Organic means grown without pesticides or herbicides, which are harmful to the planet and the farmers who work with them after repeat exposure. Non-organic cotton is not sustainable because it does the opposite, using frequently toxic chemicals to grow and dye it.
Cotton has the potential to be an extremely sustainable resource. It is a plant fibre so in theory it is infinitely renewable and biodegradable. But it can only achieve its sustainable credentials when it is farmed and produced with conscious awareness to its impact. This is where organic methods come in.
A report on organic cotton was published by The Organic Center, a site that collates scientific findings on food and agriculture. It stated that organic cotton went beyond its definition, and is actually environmentally beneficial, “because it supports a healthy ecosystem and prevents the use of toxic synthetic chemicals”.
Not only does organic cotton avoid the use of “toxic, persistent pesticides, synthetic fertilizer, sewage sludge, or genetically modified organisms (GMOs)” but “organic farmers also have to use methods that build soil health and support on-farm biodiversity”. Organic farms typically have better conservation and diversity of species, which helps to regulate and stabilise the ecosystem, ensuring continuously healthy crop yields.
Crop rotation and soil-building strategies on organic cotton farms leads to carbon being sequestered in soil. This means the soil acts as a carbon sink and an important weapon against climate change. Organically managed soil also retains water and nutrients more effectively than soil in non-organic cotton farming which commonly suffers erosion. A significant reduction in both carbon emissions and water pollution means organically farmed cotton actually benefits the environment, while obtaining a fibre for making quality clothing.
Image: The Organic Center
Iowa State University research project surveying organic cotton producers and processors on the specific approaches and methods used in organic cotton production and processing, and the environmental impacts of those techniques.
Organic cotton is safer for workers, as protecting the health of people in the supply chain is an important priority of organic farming. The Global Organic Textile Standard is “the world’s leading processing standard for organic textiles” and follows the cotton through the supply chain. In order to be GOTS certified, “manufacturers cannot use techniques that pose risks to workers”.
When choosing to produce with cotton, it is important to ensure the material is 100% organic. Some producers mix cotton with poly (plastic based) fibres, which would change and most likely impair these qualities of sustainability.
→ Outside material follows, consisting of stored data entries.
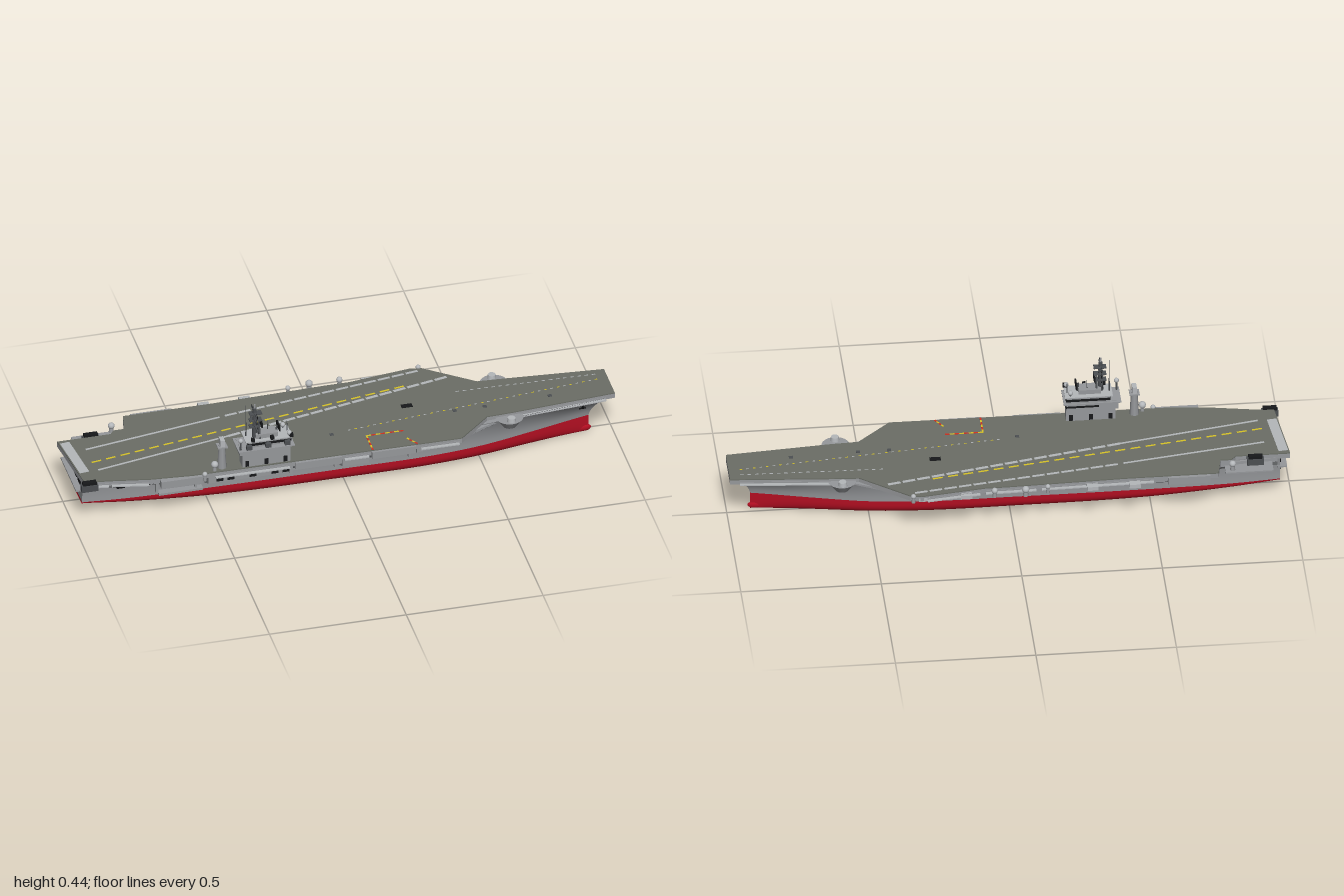
import * as THREE from 'three';

const mat = (name, color, side = THREE.FrontSide) => {
  const m = new THREE.MeshStandardMaterial({ color, side });
  m.name = name;
  return m;
};

export function createModel() {
  const ship = new THREE.Group();
  ship.name = 'aircraftCarrier';
  const grey = mat('hullGrey', 0x96989b, THREE.DoubleSide);
  const red = mat('bottomRed', 0xb40f22, THREE.DoubleSide);
  const deckM = mat('deckGrey', 0x6b6e66);
  const pale = mat('paleGrey', 0xb4b7ba);
  const dark = mat('darkGrey', 0x4c4f52);
  const black = mat('black', 0x17181a);
  const yellow = mat('markingYellow', 0xd8c428);
  const markRed = mat('markingRed', 0xd03020);

  const add = (name, geo, m, x = 0, y = 0, z = 0, parent = ship) => {
    const mesh = new THREE.Mesh(geo, m);
    mesh.name = name;
    mesh.position.set(x, y, z);
    parent.add(mesh);
    return mesh;
  };
  // box given by its limits on each axis
  const box = (name, m, [x0, x1], [y0, y1], [z0, z1], parent = ship) =>
    add(name, new THREE.BoxGeometry(x1 - x0, y1 - y0, z1 - z0), m, (x0 + x1) / 2, (y0 + y1) / 2, (z0 + z1) / 2, parent);
  // flat bar between two points in plan
  const bar = (name, m, [xa, za], [xb, zb], width, y0, y1) => {
    const b = add(name, new THREE.BoxGeometry(Math.hypot(xb - xa, zb - za), y1 - y0, width), m, (xa + xb) / 2, (y0 + y1) / 2, (za + zb) / 2);
    b.rotation.y = -Math.atan2(zb - za, xb - xa);
    return b;
  };
  const pole = (name, m, r, x, y0, y1, z, parent = ship) =>
    add(name, new THREE.CylinderGeometry(r * 0.7, r, y1 - y0, 8), m, x, (y0 + y1) / 2, z, parent);
  // surface through a list of cross-sections, with an optional test for cells left open
  const loft = (rows, open = () => false, flat = false) => {
    const n = rows[0].length, index = [];
    for (let i = 0; i < rows.length - 1; i++) for (let j = 0; j < n - 1; j++) {
      if (open(i, j)) continue;
      const a = i * n + j, b = a + n;
      index.push(a, b, a + 1, b, b + 1, a + 1);
    }
    let g = new THREE.BufferGeometry();
    g.setAttribute('position', new THREE.Float32BufferAttribute(rows.flat(2), 3));
    g.setIndex(index);
    if (flat) g = g.toNonIndexed();
    g.computeVertexNormals();
    return g;
  };

  // Hull lines: half-breadth at waterline and at top, and keel height
  const WL = 0.068, TOP = 0.175, CZ = 0.02;
  const line = (xs, v) => { const c = new THREE.CubicInterpolant(xs, v, 1, [0]); return x => c.evaluate(x)[0]; };
  const xs = [-0.96, -0.8, -0.5, 0, 0.3, 0.5, 0.7, 0.85, 0.915];
  const beam = line(xs, [0.1, 0.113, 0.12, 0.12, 0.118, 0.098, 0.054, 0.017, 0.002]);
  const top = line(xs, [0.115, 0.125, 0.135, 0.135, 0.135, 0.125, 0.098, 0.08, 0.066]);
  const keel = line(xs, [0.056, 0.037, 0.01, 0.001, 0.001, 0.001, 0.001, 0.001, 0.002]);
  const side = (x, r, s) => {
    const f = Math.max(0, (x - 0.5) / 0.415);
    const w = beam(x);
    return [x + 0.065 * f * f * r ** 1.4, WL + (TOP - WL) * r, CZ + s * (w + (top(x) - w) * r ** 1.8)];
  };
  const bay = [-0.674, -0.572];
  const stations = [...bay];
  for (let i = 0; i <= 75; i++) stations.push(-0.96 + i * 0.025);
  stations.sort((a, b) => a - b);
  const levels = [0, 0.15, 0.3, 0.44, 0.6, 0.75, 0.907, 1];
  for (const s of [1, -1]) {
    const inBay = (i, j) => stations[i] >= bay[0] && stations[i + 1] <= bay[1] && j >= 3 && j < 6;
    add('hullSide', loft(stations.map(x => levels.map(r => side(x, r, s))), inBay), grey);
    add('hullBottom', loft(stations.map(x => Array.from({ length: 15 }, (_, j) => {
      const a = j / 14 * Math.PI / 2, k = keel(x);
      return [x, k + (WL - k) * (1 - Math.cos(a) ** 0.65), CZ + s * beam(x) * Math.sin(a) ** 0.65];
    }))), red);
  }
  // Transom, bow plate and bulb
  add('transom', loft(levels.map(r => [side(-0.96, r, 1), side(-0.96, r, -1)])), grey);
  box('transomBottom', red, [-0.96, -0.955], [0.058, WL], [CZ - 0.092, CZ + 0.092]);
  add('bowFace', loft(levels.map(r => [side(0.915, r, 1), side(0.915, r, -1)])), grey);
  add('bowBulb', new THREE.SphereGeometry(1, 16, 12), red, 0.895, 0.016, CZ).scale.set(0.03, 0.014, 0.008);

  // Open hangar bay running through the ship
  box('bayFloor', grey, bay, [0.111, 0.115], [-0.115, 0.155]);
  box('bayCeiling', grey, bay, [0.165, 0.169], [-0.115, 0.155]);
  for (const x of bay) box('bayWall', grey, [x - 0.002, x + 0.002], [0.113, 0.167], [-0.107, 0.147]);
  box('bayLedge', grey, [-0.69, -0.53], [0.08, 0.088], [0.13, 0.165]);

  // Flight deck
  const outline = [[-0.995, -0.1], [-0.8, -0.1], [-0.785, -0.12], [-0.745, -0.12], [-0.73, -0.2], [-0.4, -0.2], [0.02, -0.212],
    [0.1, -0.212], [0.33, -0.243], [0.37, -0.235], [0.54, -0.105], [0.62, -0.1], [0.995, -0.07], [0.995, 0.085],
    [0.62, 0.115], [0.52, 0.12], [0.4, 0.23], [-0.58, 0.225], [-0.73, 0.212], [-0.88, 0.185], [-0.965, 0.175]];
  const plan = new THREE.Shape(outline.map(([x, z]) => new THREE.Vector2(x, -z)));
  const slab = (name, m, y0, y1) => add(name,
    new THREE.ExtrudeGeometry(plan, { depth: y1 - y0, bevelEnabled: false }).rotateX(-Math.PI / 2), m, 0, y0, 0);
  slab('deckEdge', grey, 0.168, 0.186);
  slab('flightDeck', deckM, 0.186, 0.19);

  // Side sponsons: rows of x, inner z, bottom y, outer z, knuckle y
  const sponson = (name, rows) => {
    const g = loft(rows.map(([x, zi, yb, zo, ym]) =>
      [[x, yb, zi], [x, ym, zo], [x, 0.172, zo], [x, 0.172, zi], [x, yb, zi]]), undefined, true);
    add(name, g, grey);
    for (const [x, zi, yb, zo, ym] of [rows[0], rows.at(-1)])
      add(name + 'End', loft([[[x, yb, zi], [x, ym, zo]], [[x, 0.172, zi], [x, 0.172, zo]]]), grey);
  };
  sponson('portSponson', [[-0.56, -0.095, 0.09, -0.165, 0.14], [0.1, -0.095, 0.09, -0.165, 0.14],
    [0.32, -0.095, 0.095, -0.19, 0.155], [0.42, -0.085, 0.11, -0.17, 0.16], [0.6, -0.06, 0.15, -0.095, 0.168]]);
  sponson('starboardAftSponson', [[-0.52, 0.135, 0.09, 0.205, 0.13], [-0.22, 0.135, 0.09, 0.205, 0.13]]);
  sponson('starboardMidSponson', [[-0.03, 0.135, 0.09, 0.2, 0.12], [0.06, 0.135, 0.09, 0.2, 0.12]]);
  sponson('starboardForwardSponson', [[0.24, 0.135, 0.09, 0.21, 0.14], [0.34, 0.13, 0.1, 0.21, 0.15],
    [0.44, 0.12, 0.125, 0.18, 0.16], [0.6, 0.1, 0.155, 0.115, 0.168]]);
  sponson('starboardSternSponson', [[-0.94, 0.12, 0.14, 0.15, 0.16], [-0.86, 0.13, 0.12, 0.17, 0.15], [-0.69, 0.135, 0.11, 0.185, 0.145]]);
  sponson('portSternSponson', [[-0.95, -0.08, 0.12, -0.1, 0.155], [-0.69, -0.09, 0.12, -0.12, 0.155]]);

  // Deck-edge lifts on starboard and port, with hangar doors behind
  for (const [a, b, s] of [[-0.21, -0.04, 1], [0.07, 0.23, 1], [-0.7, -0.55, 1], [-0.7, -0.55, -1]]) {
    const e = s > 0 ? 0.236 : -0.21;
    box('lift', grey, [a, b], [0.158, 0.186], [e - 0.05, e + 0.05].map(z => s > 0 ? Math.min(z, 0.238) : Math.max(z, -0.212)));
    if (a > -0.5) {
      box('hangarFrame', grey, [a, b], [0.1, 0.166], [0.125, 0.153]);
      box('hangarDoor', dark, [a + 0.012, b - 0.012], [0.11, 0.156], [0.15, 0.155]);
    }
    for (const x of [a + 0.004, b - 0.004]) box('liftGuide', grey, [x - 0.004, x + 0.004], [0.09, 0.16], s > 0 ? [0.145, 0.16] : [-0.12, -0.105]);
  }
  // Dark openings along the sides
  for (const x of [-0.49, -0.45, -0.37, -0.29, -0.25]) box('sideOpening', black, [x, x + 0.025], [0.135, 0.148], [0.2, 0.207]);
  for (const x of [-0.85, -0.79, -0.74]) box('sternOpening', black, [x, x + 0.03], [0.15, 0.162], [0.172, 0.187]);
  for (const [x, w] of [[-0.5, 0.06], [-0.4, 0.03], [-0.32, 0.02], [-0.18, 0.09], [-0.02, 0.03], [0.06, 0.03]])
    box('portOpening', black, [x, x + w], [0.143, 0.16], [-0.167, -0.16]);
  for (const z of [-0.06, -0.01, 0.04, 0.09]) {
    box('transomOpening', black, [-0.965, -0.96], [0.135, 0.16], [z - 0.015, z + 0.015]);
    box('transomPort', dark, [-0.965, -0.96], [0.1, 0.115], [z - 0.008, z + 0.008]);
  }
  box('transomGallery', grey, [-0.985, -0.95], [0.122, 0.128], [-0.09, 0.13]);

  // Bow: rounded gun sponsons and anchors
  for (const [z, s] of [[-0.1, -1], [0.125, 1]]) {
    add('roundSponson', new THREE.CylinderGeometry(0.05, 0.025, 0.035, 24), grey, 0.6, 0.161, z);
    add('roundSponsonMount', new THREE.CylinderGeometry(0.014, 0.016, 0.016, 12), pale, 0.6, 0.186, z + s * 0.03);
    const p = side(0.86, 0.6, s);
    const anchor = new THREE.Group();
    anchor.name = 'anchor';
    box('anchorShank', black, [-0.003, 0.003], [-0.012, 0.012], [-0.004, 0.004], anchor);
    box('anchorFluke', black, [-0.012, 0.012], [-0.012, -0.006], [-0.004, 0.004], anchor);
    anchor.position.set(...p);
    anchor.rotation.x = s * 0.6;
    ship.add(anchor);
  }

  // Catwalks along the deck edge
  for (const [a, b] of [[[-0.5, -0.205], [-0.1, -0.213]], [[-0.08, -0.215], [0.1, -0.219]], [[0.12, -0.222], [0.31, -0.246]],
    [[0.64, -0.104], [0.96, -0.078]], [[0.64, 0.119], [0.96, 0.093]], [[0.25, 0.235], [0.39, 0.236]],
    [[-0.5, 0.232], [-0.23, 0.234]], [[-0.03, 0.234], [0.06, 0.235]], [[-0.95, 0.182], [-0.88, 0.192]], [[-0.87, 0.192], [-0.74, 0.218]]]) {
    bar('catwalk', pale, a, b, 0.012, 0.168, 0.172);
    bar('catwalkRail', grey, a, b, 0.002, 0.178, 0.181);
  }
  for (const x of [-0.45, -0.3, 0.15, 0.3]) box('lifeRaftRack', pale, [x, x + 0.04], [0.165, 0.18], [-0.232 - (x > 0 ? 0.01 : 0), -0.205]);

  // Radomes and weapon mounts on the edges
  for (const [x, z, r] of [[-0.04, -0.238, 0.013], [0.07, -0.235, 0.011], [-0.12, -0.228, 0.009], [0.36, -0.243, 0.009], [-0.785, -0.15, 0.012], [-0.54, 0.232, 0.009]]) {
    pole('radomeStand', grey, r * 0.8, x, 0.165, 0.187, z);
    add('radome', new THREE.SphereGeometry(r, 16, 12), pale, x, 0.191, z);
  }
  box('sternPlatform', grey, [-0.93, -0.76], [0.155, 0.16], [-0.16, -0.09]);
  for (const [x, z] of [[-0.87, -0.112], [-0.95, 0.185]]) {
    box('weaponMount', dark, [x - 0.03, x + 0.03], [0.16, 0.185], [z - 0.012, z + 0.012]);
    box('weaponLauncher', black, [x - 0.025, x + 0.025], [0.185, 0.196], [z - 0.009, z + 0.009]);
  }

  // Deck markings
  const mark = (m, a, b, w) => bar('deckMarking', m, a, b, w, 0.19, 0.1912);
  const dashes = (mats, a, b, w, n, fill) => {
    for (let i = 0; i < n; i++) {
      const at = t => [a[0] + (b[0] - a[0]) * t, a[1] + (b[1] - a[1]) * t];
      mark(mats[i % mats.length], at(i / n), at((i + fill) / n), w);
    }
  };
  dashes([yellow], [-0.91, 0.06], [0.3, -0.142], 0.007, 22, 0.65);
  mark(pale, [-0.91, -0.025], [-0.4, -0.108], 0.008);
  dashes([pale], [-0.38, -0.112], [0.36, -0.222], 0.01, 14, 0.85);
  mark(pale, [-0.9, 0.112], [-0.4, 0.016], 0.008);
  dashes([pale], [-0.4, 0.016], [0.45, -0.16], 0.012, 16, 0.85);
  bar('sternRamp', pale, [-0.972, -0.085], [-0.95, 0.115], 0.035, 0.19, 0.1912);
  dashes([pale, yellow], [0.02, 0.085], [0.97, -0.015], 0.003, 40, 0.4);
  dashes([pale], [0.45, -0.06], [0.97, -0.045], 0.003, 20, 0.5);
  dashes([yellow, markRed], [0.075, 0.135], [0.21, 0.135], 0.006, 8, 1);
  dashes([yellow, markRed], [0.075, 0.135], [0.075, 0.228], 0.006, 6, 1);
  dashes([yellow, markRed], [0.21, 0.185], [0.238, 0.228], 0.006, 4, 1);
  mark(black, [0.24, -0.015], [0.28, -0.015], 0.022);
  for (const [x, z] of [[-0.05, 0.09], [0.41, 0.05], [0.52, 0.05], [0.76, 0.04]]) box('deckHatch', dark, [x, x + 0.014], [0.19, 0.1915], [z, z + 0.014]);

  // Island tower
  const island = new THREE.Group();
  island.name = 'island';
  ship.add(island);
  const ib = (n, m, x, y, z) => box(n, m, x, y, z, island);
  ib('islandBase', grey, [-0.4, -0.225], [0.188, 0.245], [0.175, 0.222]);
  ib('islandUpper', grey, [-0.41, -0.225], [0.24, 0.275], [0.163, 0.222]);
  ib('bridgeDeck', grey, [-0.42, -0.215], [0.27, 0.274], [0.155, 0.25]);
  ib('bridge', grey, [-0.38, -0.225], [0.274, 0.298], [0.16, 0.23]);
  ib('bridgeWindows', black, [-0.382, -0.223], [0.282, 0.291], [0.158, 0.232]);
  ib('flagWindows', black, [-0.34, -0.223], [0.253, 0.26], [0.161, 0.224]);
  ib('bridgeRoof', pale, [-0.39, -0.22], [0.298, 0.301], [0.157, 0.235]);
  ib('wheelhouse', grey, [-0.35, -0.27], [0.301, 0.318], [0.175, 0.22]);
  for (const x of [-0.39, -0.32, -0.25]) {
    ib('islandDoor', black, [x, x + 0.014], [0.192, 0.215], [0.173, 0.224]);
    ib('equipmentBox', dark, [x, x + 0.02], [0.274, 0.29], [0.23, 0.245]);
    ib('searchlight', black, [x + 0.02, x + 0.032], [0.301, 0.314], [0.225, 0.238]);
  }
  for (const [x, z] of [[-0.41, 0.235], [-0.23, 0.225], [-0.24, 0.17]]) {
    pole('sensorPost', dark, 0.004, x, 0.27, 0.31, z, island);
    add('sensorDome', new THREE.SphereGeometry(0.009, 12, 10), pale, x, 0.313, z, island);
  }
  // Masts and yards
  pole('mainMast', dark, 0.01, -0.35, 0.3, 0.42, 0.2, island);
  pole('topMast', grey, 0.004, -0.35, 0.41, 0.437, 0.2, island);
  for (const dz of [-0.02, 0.02]) {
    const leg = pole('mastLeg', dark, 0.004, -0.335, 0.298, 0.36, 0.2 + dz / 2, island);
    leg.rotation.x = -dz * 15;
  }
  for (const [y, h] of [[0.35, 0.058], [0.375, 0.034], [0.403, 0.04]]) {
    ib('yardArm', dark, [-0.353, -0.347], [y - 0.002, y + 0.002], [0.2 - h, 0.2 + h]);
    ib('mastPlatform', dark, [-0.37, -0.325], [y - 0.006, y - 0.002], [0.188, 0.212]);
    for (const k of [-1, -0.6, 0.6, 1]) pole('yardAerial', black, 0.0015, -0.35, y - 0.004, y + 0.008, 0.2 + h * k, island);
  }
  ib('searchRadar', black, [-0.33, -0.325], [0.345, 0.365], [0.18, 0.22]);
  ib('foreRadar', black, [-0.265, -0.26], [0.32, 0.34], [0.175, 0.22]);
  pole('foreRadarPost', dark, 0.004, -0.27, 0.3, 0.335, 0.2, island);
  for (const [x, h] of [[-0.38, 0.43], [-0.3, 0.35], [-0.23, 0.34]]) pole('whipAerial', dark, 0.002, x, 0.3, h, 0.19, island);

  // Separate aft radar tower and deck crane
  pole('aftTower', grey, 0.017, -0.47, 0.188, 0.285, 0.2);
  box('aftTowerPlatform', grey, [-0.488, -0.452], [0.278, 0.282], [0.182, 0.218]);
  box('aftRadar', pale, [-0.478, -0.462], [0.284, 0.31], [0.185, 0.215]);
  add('aftDome', new THREE.SphereGeometry(0.013, 16, 12), pale, -0.5, 0.215, 0.215);
  pole('aftDomeStand', grey, 0.008, -0.5, 0.186, 0.207, 0.215);
  return ship;
}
At Colle Group, our organic cotton is produced in India and other Asian countries and is never blended or mixed with non-organic fibres.